That's small potatoes compared with McDonald's Flintstones program. The fast-food chain is not only piggybacking the film but negotiated a place in it, as "RocDonald's." The chain views the movie role as image-building. McDonald's also got a spot in the trailer, giving it two months to prime the pump for its promotional campaign. "We don't just want to do promotions," says Barrett. "We want to be integrated into the property."
STRANGE TERRITORY. Consumers seem to be buying in. McDonald's has been outperforming the category, according to researcher Technomic Inc. Sales rose 7.1%, to $14.2 billion, last year vs. 6.6% for the fast-food industry. MasterCard's shift to a promotional strategy stressing rebates and discounts has helped it end a five-year share slide and rebound two points, to 28.9%, according to Credit Card News.
MasterCard is turning MasterValues into a tool to segment consumer groups. Beyond its regular summer and winter MasterValues promotions, it has aimed promotions at business-card holders, college students, and gold-card customers.

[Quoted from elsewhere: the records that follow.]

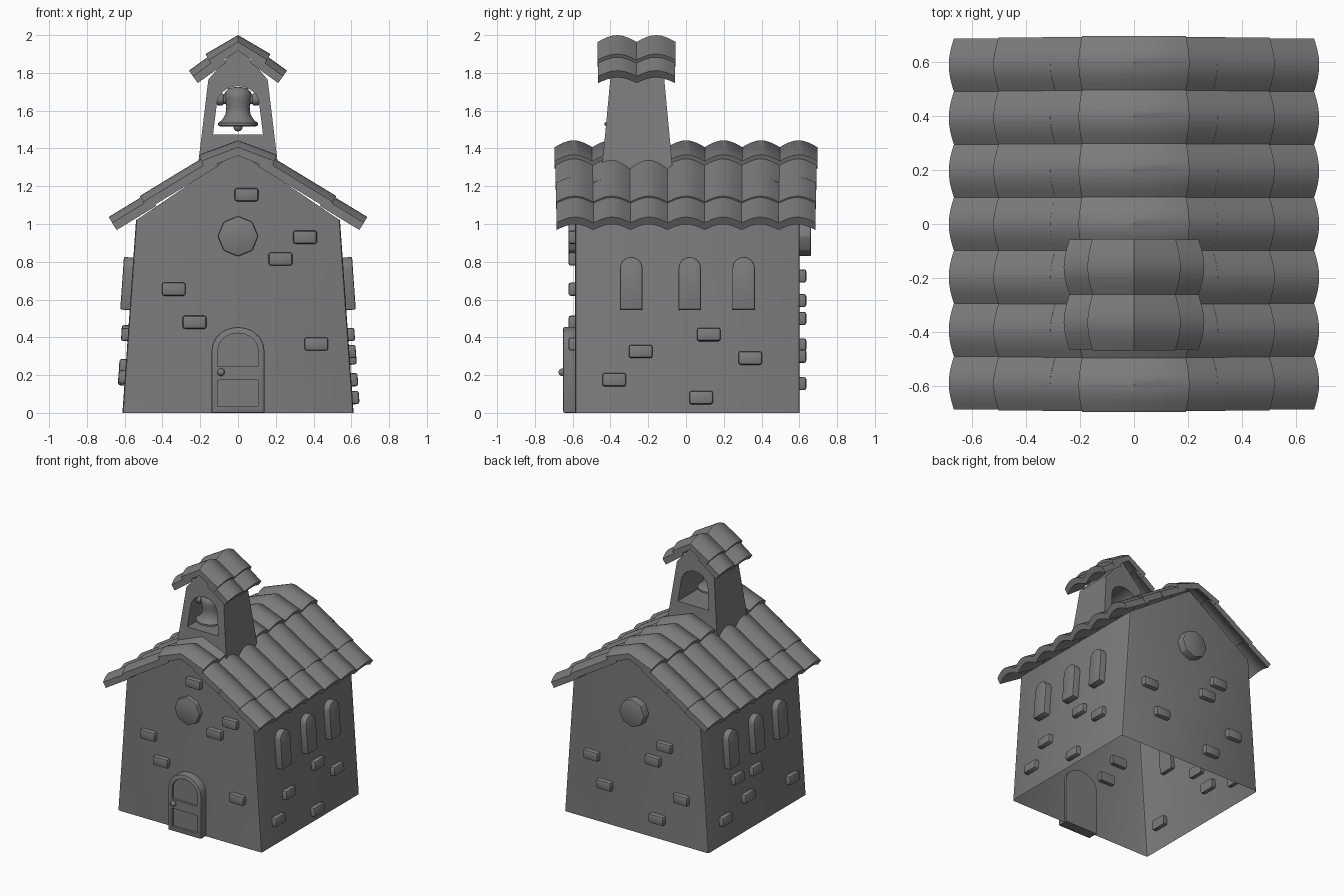
import bpy, bmesh
from math import sin, cos, pi, atan, radians
from mathutils import Matrix, Vector

if "Cube" in bpy.data.objects:
    bpy.data.objects.remove(bpy.data.objects["Cube"])

grey = bpy.data.materials.new("stone_grey")
grey.use_nodes = True
grey.diffuse_color = (0.2, 0.2, 0.2, 1)
grey.node_tree.nodes["Principled BSDF"].inputs["Base Color"].default_value = (0.2, 0.2, 0.2, 1)


def finish(name, bm, angle=30, matrix=None, fix=True):
    """Turn a bmesh into a shaded object."""
    if matrix:
        bm.transform(matrix)
    if fix:
        bmesh.ops.recalc_face_normals(bm, faces=bm.faces)
    mesh = bpy.data.meshes.new(name)
    bm.to_mesh(mesh)
    bm.free()
    mesh.materials.append(grey)
    ob = bpy.data.objects.new(name, mesh)
    bpy.context.collection.objects.link(ob)
    smooth(ob, angle)
    return ob


def smooth(ob, angle):
    bpy.ops.object.select_all(action='DESELECT')
    bpy.context.view_layer.objects.active = ob
    ob.select_set(True)
    bpy.ops.object.shade_smooth_by_angle(angle=radians(angle))


def loft(rings, caps=True):
    """Skin closed rings of points in order."""
    bm = bmesh.new()
    rows = [[bm.verts.new(p) for p in ring] for ring in rings]
    n = len(rows[0])
    for a, b in zip(rows, rows[1:]):
        for i in range(n):
            j = (i + 1) % n
            bm.faces.new((a[i], a[j], b[j], b[i]))
    if caps:
        bm.faces.new(rows[0])
        bm.faces.new(rows[-1])
    return bm


def plate(name, outline, d0, d1, matrix=None, bevel=0.0):
    """Outline (u, up) pushed outwards from depth d0 to d1, outward being -y."""
    bm = loft([[(u, -d, w) for u, w in outline] for d in (d0, d1)])
    if bevel:
        rim = [e for e in bm.edges if any(abs(v.co.y + d1) < 1e-5 for v in e.verts)]
        bmesh.ops.bevel(bm, geom=rim, offset=bevel, segments=2, profile=0.5,
                        affect='EDGES', clamp_overlap=True)
    return finish(name, bm, 35, matrix)


def arch(half, bottom, spring, top, steps=8):
    pts = [(-half, bottom), (half, bottom)]
    return pts + [(half * cos(pi * i / steps), spring + (top - spring) * sin(pi * i / steps))
                  for i in range(steps + 1)]


def rect(u, w, wide, high):
    return [(u - wide / 2, w - high / 2), (u + wide / 2, w - high / 2),
            (u + wide / 2, w + high / 2), (u - wide / 2, w + high / 2)]


def cut(ob, cutter):
    mod = ob.modifiers.new("cut", 'BOOLEAN')
    mod.object = cutter
    mod.solver = 'EXACT'
    bpy.context.view_layer.objects.active = ob
    bpy.ops.object.modifier_apply(modifier=mod.name)
    bpy.data.objects.remove(cutter)


# House walls: gabled shell, open underneath, softened corners
BASE, EAVE, EAVE_Z, PEAK = 0.612, 0.54, 1.02, 1.385
FRONT, BACK = 0.587, 0.602
section = [(-BASE, 0), (-EAVE, EAVE_Z), (0, PEAK), (EAVE, EAVE_Z), (BASE, 0)]
bm = loft([[(x, y, z) for x, z in section] for y in (-FRONT, BACK)])
bmesh.ops.recalc_face_normals(bm, faces=bm.faces)
floor = [f for f in bm.faces if all(v.co.z < 0.01 for v in f.verts)]
bmesh.ops.delete(bm, geom=floor, context='FACES_ONLY')
corners = [e for e in bm.edges if abs(e.verts[0].co.z - e.verts[1].co.z) > 0.9]
bmesh.ops.bevel(bm, geom=corners, offset=0.015, segments=2, profile=0.5, affect='EDGES')
finish("house_walls", bm, fix=False)

# Local frames of the four walls, side walls leaning inwards
lean = Matrix.Rotation(-atan((BASE - EAVE) / EAVE_Z), 4, 'X')


def wall(turn, dist, tilt=Matrix()):
    return Matrix.Rotation(turn * pi / 2, 4, 'Z') @ Matrix.Translation((0, -dist, 0)) @ tilt


walls = {"front": wall(0, FRONT), "left": wall(1, BASE, lean),
         "back": wall(2, BACK), "right": wall(3, BASE, lean)}

# Raised stones
stones = {
    "front": [(0.045, 1.155), (0.355, 0.93), (0.225, 0.815), (-0.34, 0.655),
              (-0.23, 0.48), (0.415, 0.365)],
    "left": [(-0.24, 0.325), (0.12, 0.415), (0.34, 0.29), (-0.38, 0.175), (0.08, 0.08)],
    "back": [(-0.37, 0.5), (0.25, 0.725), (0.15, 0.595), (-0.26, 0.3), (0.39, 0.36), (0.185, 0.155)],
    "right": [(-0.22, 0.43), (0, 0.415), (0.42, 0.19), (-0.11, 0.25), (-0.39, 0.18)],
}
for side, spots in stones.items():
    for u, w in spots:
        plate(side + "_stone", rect(u, w, 0.125, 0.07), -0.03, 0.035, walls[side], 0.012)

# Arched side windows and round gable windows
for side in ("left", "right"):
    for u in (-0.29, 0.02, 0.305):
        outline = [(u + a, b) for a, b in arch(0.06, 0.545, 0.765, 0.825)]
        plate(side + "_window", outline, -0.03, 0.05, walls[side], 0.008)
for side, depth in (("front", 0.035), ("back", 0.06)):
    disc = [(0.107 * cos(i * pi / 4), 0.935 + 0.107 * sin(i * pi / 4)) for i in range(8)]
    plate(side + "_round_window", disc, -0.02, depth, walls[side], 0.008)

# Door with two sunken panels and a knob
door = plate("door", arch(0.14, 0, 0.33, 0.455, 10), -0.02, 0.063, walls["front"], 0.008)
cut(door, plate("cutter", arch(0.107, 0.245, 0.33, 0.422, 10), 0.045, 0.1, walls["front"]))
cut(door, plate("cutter", rect(0, 0.105, 0.214, 0.14), 0.045, 0.1, walls["front"]))
smooth(door, 30)
bm = bmesh.new()
bmesh.ops.create_uvsphere(bm, u_segments=12, v_segments=8, radius=0.02)
finish("door_knob", bm, 60, Matrix.Translation((-0.09, -FRONT - 0.068, 0.215)))

# Wavy roof tiles: a crest line in x and z, thickened, rippling along y
WAVE, THICK, PER_WAVE = 0.036, 0.045, 8


def tiles(name, line, y0, y1, waves, mirror=False):
    pts = [Vector((x, 0, z)) for x, z in line]
    normals = []
    for i in range(len(pts)):
        d = pts[min(i + 1, len(pts) - 1)] - pts[max(i - 1, 0)]
        normals.append(Vector((-d.z, 0, d.x)).normalized())
    rings = []
    count = waves * PER_WAVE
    for k in range(count + 1):
        drop = WAVE * (1 - abs(sin(pi * k / PER_WAVE)))
        shift = Vector((0, y0 + (y1 - y0) * k / count, 0))
        top = [p - n * drop + shift for p, n in zip(pts, normals)]
        low = [p - n * (drop + THICK) + shift for p, n in zip(pts, normals)]
        rings.append(top + low[::-1])
    flip = Matrix.Scale(-1, 4, (1, 0, 0)) if mirror else None
    finish(name, loft(rings), 40, flip)


# Main roof: ridge course and three courses per side
tiles("roof_ridge", [(-0.205, 1.367), (0, 1.443), (0.205, 1.367)], -0.695, 0.695, 7)
for x, z, end in ((0.357, 1.247, 0.692), (0.52, 1.148, 0.689), (0.685, 1.037, 0.686)):
    for mirror in (False, True):
        tiles("roof_course", [(x - 0.21, z + 0.128), (x, z)], -end, end, 7, mirror)

# Bell tower roof
tiles("tower_ridge", [(-0.172, 1.9), (0, 2.0), (0.172, 1.9)], -0.468, -0.055, 2)
for mirror in (False, True):
    tiles("tower_course", [(0.11, 1.92), (0.26, 1.812)], -0.465, -0.058, 2, mirror)

# Bell tower: tapered gabled block with an arched opening
TY = -0.258
foot = [(sx * 0.225, TY + sy * 0.196, 1.2) for sx, sy in ((-1, -1), (1, -1), (1, 1), (-1, 1))]
head = [(sx * 0.157, TY + sy * 0.143, 1.765) for sx, sy in ((-1, -1), (1, -1), (1, 1), (-1, 1))]
bm = loft([foot, head], caps=False)
bm.verts.ensure_lookup_table()
v = list(bm.verts)
f, b = (bm.verts.new((0, TY + s * 0.13, 1.945)) for s in (-1, 1))
for face in ((v[4], v[5], f), (v[6], v[7], b), (v[5], v[6], b, f), (v[7], v[4], f, b), v[:4]):
    bm.faces.new(face)
tower = finish("bell_tower", bm)
opening = arch(0.113, 1.475, 1.63, 1.73, 10)
opening[0], opening[1] = (-0.132, 1.475), (0.132, 1.475)
cut(tower, plate("cutter", opening, 0, 0.6))
smooth(tower, 30)


# Bell, clapper and axle
def lathe(name, profile, matrix):
    rings = [[(r * cos(i * pi / 12), r * sin(i * pi / 12), z) for i in range(24)]
             for r, z in profile]
    finish(name, loft(rings), 50, matrix)


BY = -0.325
lathe("bell", [(0.02, 1.725), (0.05, 1.718), (0.07, 1.695), (0.072, 1.665), (0.062, 1.62),
               (0.066, 1.58), (0.085, 1.55), (0.106, 1.535), (0.106, 1.522), (0.09, 1.515),
               (0.06, 1.56), (0.05, 1.62)], Matrix.Translation((0, BY, 0)))
lathe("bell_axle", [(0.025, -0.15), (0.025, 0.15)],
      Matrix.Translation((0, BY, 1.66)) @ Matrix.Rotation(pi / 2, 4, 'Y'))
for s in (-1, 1):
    lathe("axle_collar", [(0.024, -0.02), (0.032, -0.012), (0.032, 0.012), (0.024, 0.02)],
          Matrix.Translation((s * 0.095, BY, 1.66)) @ Matrix.Rotation(pi / 2, 4, 'Y'))
lathe("clapper_rod", [(0.01, 1.62), (0.01, 1.51)], Matrix.Translation((0, BY, 0)))
bm = bmesh.new()
bmesh.ops.create_uvsphere(bm, u_segments=12, v_segments=8, radius=0.025)
finish("clapper", bm, 60, Matrix.Translation((0, BY, 1.515)))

It has tailored programs to individual malls, and it has also creating customized programs for individual banks to help them better target customers.
In their quest to beat a new path to consumers, some marketers are planting their flag in strange territory. Offers for 10 or so minutes of free long-distance service from MCI Communications Corp., for example, have popped up in recent months on cans of Crystal Light powdered soft drinks, Taster's Choice coffee, and boxes of Keebler cookies and crackers. Angela O. Dunlap, MCI president for consumer markets, says the company views the tie-ins as "another channel for us to get out and tell people about MCI."

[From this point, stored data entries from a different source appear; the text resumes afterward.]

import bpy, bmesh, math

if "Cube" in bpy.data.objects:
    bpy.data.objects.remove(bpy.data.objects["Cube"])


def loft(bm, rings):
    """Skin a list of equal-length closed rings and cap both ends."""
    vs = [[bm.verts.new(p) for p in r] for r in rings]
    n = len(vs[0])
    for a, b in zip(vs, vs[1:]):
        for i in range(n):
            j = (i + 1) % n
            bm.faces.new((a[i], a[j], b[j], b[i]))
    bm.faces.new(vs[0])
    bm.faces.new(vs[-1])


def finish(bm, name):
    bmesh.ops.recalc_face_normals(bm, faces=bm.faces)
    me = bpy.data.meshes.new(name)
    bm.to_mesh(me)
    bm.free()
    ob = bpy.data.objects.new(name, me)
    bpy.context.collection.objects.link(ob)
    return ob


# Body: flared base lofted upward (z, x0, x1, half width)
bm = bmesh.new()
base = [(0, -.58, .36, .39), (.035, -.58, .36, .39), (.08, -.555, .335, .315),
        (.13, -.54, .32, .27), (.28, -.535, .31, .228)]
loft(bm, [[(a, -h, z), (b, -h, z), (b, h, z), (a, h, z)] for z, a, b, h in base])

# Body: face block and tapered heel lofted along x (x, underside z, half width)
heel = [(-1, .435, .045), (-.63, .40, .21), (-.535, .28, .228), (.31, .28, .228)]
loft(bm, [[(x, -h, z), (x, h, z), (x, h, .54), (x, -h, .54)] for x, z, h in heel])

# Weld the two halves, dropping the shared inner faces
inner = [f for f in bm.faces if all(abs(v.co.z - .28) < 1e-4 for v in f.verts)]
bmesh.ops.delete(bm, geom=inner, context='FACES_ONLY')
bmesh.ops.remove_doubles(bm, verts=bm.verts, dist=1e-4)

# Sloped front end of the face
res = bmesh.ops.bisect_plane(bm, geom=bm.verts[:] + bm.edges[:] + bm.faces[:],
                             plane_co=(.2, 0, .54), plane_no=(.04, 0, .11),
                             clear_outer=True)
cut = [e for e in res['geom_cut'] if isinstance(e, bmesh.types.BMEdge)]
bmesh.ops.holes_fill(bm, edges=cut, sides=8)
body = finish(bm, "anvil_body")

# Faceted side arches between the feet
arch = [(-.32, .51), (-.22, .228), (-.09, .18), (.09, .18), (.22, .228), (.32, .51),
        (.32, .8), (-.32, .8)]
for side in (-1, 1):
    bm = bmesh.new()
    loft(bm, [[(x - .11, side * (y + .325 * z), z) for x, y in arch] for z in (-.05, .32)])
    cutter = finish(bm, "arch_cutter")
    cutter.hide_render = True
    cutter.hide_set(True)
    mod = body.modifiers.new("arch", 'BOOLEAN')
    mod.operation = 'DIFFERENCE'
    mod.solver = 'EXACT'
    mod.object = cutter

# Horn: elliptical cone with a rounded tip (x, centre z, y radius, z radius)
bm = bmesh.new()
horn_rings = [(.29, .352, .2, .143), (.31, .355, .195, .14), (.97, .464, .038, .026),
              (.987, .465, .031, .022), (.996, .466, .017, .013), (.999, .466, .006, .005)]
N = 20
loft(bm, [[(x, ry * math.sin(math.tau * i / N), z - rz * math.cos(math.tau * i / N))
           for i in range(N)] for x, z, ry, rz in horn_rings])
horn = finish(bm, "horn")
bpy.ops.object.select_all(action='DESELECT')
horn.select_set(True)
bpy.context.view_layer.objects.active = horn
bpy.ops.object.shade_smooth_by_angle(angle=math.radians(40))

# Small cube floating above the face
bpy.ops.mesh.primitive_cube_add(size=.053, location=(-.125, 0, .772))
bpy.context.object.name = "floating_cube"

Cookie boxes as an ad medium for phone service? "The world has turned," says adman Fowler. He encourages his staff to view promotions as a challenge every bit as big as TV ads. And if that doesn't work? He reminds them that the more media they can communicate in, the more secure their careers will be.